Helping a Child with ASD Practice Social Skills
A board-certified pediatrician, Dr. Rami Azzouz completed a fellowship in neonatal-perinatal medicine at Cardinal Glennon Children’s Hospital in St. Louis. Practicing with Bright Pediatrics since 2010, Dr. Rami Azzouz has broad experience with behavioral conditions such as attention deficit hyperactive disorder (ADHD) and autism spectrum disorder (ASD).
Many children with ASD have difficulty navigating social situations. To teach basic social skills, parents should first tell the child clearly what needs to happen. For example, they might explain that, after they talk, they need to wait and allow the other person to speak. Then parents can demonstrate to the child how this is done, perhaps by demonstrating or showing a picture, and offer the child the opportunity to practice. Offering positive feedback can help the child gain confidence in the new skill.
Some children with ASD benefit from formal social skills group training. In this setting, a skilled caregiver might use games, pictures, or drawings to teach basic skills such as making eye contact, taking turns, or listening.

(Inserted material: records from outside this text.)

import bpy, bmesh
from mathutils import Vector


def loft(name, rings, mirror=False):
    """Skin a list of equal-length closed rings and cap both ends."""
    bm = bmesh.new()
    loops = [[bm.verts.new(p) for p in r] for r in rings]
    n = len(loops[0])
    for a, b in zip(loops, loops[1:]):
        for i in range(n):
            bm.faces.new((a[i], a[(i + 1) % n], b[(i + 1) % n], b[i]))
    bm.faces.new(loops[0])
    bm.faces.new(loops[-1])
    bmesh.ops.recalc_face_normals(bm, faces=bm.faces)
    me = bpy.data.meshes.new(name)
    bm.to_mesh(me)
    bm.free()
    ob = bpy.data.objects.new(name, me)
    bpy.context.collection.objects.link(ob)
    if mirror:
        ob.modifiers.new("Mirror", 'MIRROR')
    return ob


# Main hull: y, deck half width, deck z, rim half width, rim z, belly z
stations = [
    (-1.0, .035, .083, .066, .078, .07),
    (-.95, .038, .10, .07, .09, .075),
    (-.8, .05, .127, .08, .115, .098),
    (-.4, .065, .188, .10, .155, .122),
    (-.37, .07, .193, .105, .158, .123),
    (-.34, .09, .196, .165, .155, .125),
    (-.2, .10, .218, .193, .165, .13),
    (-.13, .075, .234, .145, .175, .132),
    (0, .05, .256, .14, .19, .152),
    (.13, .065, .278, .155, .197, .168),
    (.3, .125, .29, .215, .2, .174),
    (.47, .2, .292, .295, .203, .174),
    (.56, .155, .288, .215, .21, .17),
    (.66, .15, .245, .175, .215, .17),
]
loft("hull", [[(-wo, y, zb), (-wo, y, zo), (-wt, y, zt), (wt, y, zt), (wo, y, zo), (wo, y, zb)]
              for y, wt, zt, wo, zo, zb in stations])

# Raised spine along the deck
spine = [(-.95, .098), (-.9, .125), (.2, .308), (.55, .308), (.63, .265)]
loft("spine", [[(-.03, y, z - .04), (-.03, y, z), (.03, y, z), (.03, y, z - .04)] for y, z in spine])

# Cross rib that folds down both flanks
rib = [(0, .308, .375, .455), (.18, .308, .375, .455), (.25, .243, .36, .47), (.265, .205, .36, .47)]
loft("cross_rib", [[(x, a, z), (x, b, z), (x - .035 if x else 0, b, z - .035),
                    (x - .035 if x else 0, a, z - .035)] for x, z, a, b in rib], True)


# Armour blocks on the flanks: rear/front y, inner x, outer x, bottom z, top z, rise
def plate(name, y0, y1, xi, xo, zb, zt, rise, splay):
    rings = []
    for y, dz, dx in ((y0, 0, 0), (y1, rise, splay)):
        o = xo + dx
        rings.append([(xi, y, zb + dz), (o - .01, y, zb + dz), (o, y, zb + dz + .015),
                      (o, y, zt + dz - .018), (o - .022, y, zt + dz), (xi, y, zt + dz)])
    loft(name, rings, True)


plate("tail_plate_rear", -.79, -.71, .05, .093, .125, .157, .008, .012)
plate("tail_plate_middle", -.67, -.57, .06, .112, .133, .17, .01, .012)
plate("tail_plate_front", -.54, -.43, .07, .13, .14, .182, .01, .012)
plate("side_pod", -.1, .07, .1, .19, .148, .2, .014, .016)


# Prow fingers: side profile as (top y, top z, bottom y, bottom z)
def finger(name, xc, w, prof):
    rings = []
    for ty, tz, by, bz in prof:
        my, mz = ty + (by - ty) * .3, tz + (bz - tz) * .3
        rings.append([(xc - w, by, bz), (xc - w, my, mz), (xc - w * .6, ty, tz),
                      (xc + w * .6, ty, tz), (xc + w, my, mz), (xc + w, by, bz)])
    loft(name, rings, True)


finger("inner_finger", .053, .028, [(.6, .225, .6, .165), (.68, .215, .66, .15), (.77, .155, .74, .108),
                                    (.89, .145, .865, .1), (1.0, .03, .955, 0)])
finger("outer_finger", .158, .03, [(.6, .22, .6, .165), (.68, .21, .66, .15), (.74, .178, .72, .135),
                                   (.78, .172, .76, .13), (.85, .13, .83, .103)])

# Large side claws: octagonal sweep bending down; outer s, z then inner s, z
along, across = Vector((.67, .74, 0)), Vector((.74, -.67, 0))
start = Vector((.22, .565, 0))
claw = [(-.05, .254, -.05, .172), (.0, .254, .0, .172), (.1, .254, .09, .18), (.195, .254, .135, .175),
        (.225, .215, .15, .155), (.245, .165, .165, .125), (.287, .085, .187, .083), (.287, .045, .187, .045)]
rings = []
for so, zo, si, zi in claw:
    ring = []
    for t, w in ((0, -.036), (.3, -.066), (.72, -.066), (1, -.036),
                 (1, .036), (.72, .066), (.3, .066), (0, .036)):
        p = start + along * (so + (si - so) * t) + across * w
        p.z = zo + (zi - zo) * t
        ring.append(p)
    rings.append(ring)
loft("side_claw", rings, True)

For more resources on ASD and other childhood behavioral concerns, visit bright-pediatrics.com.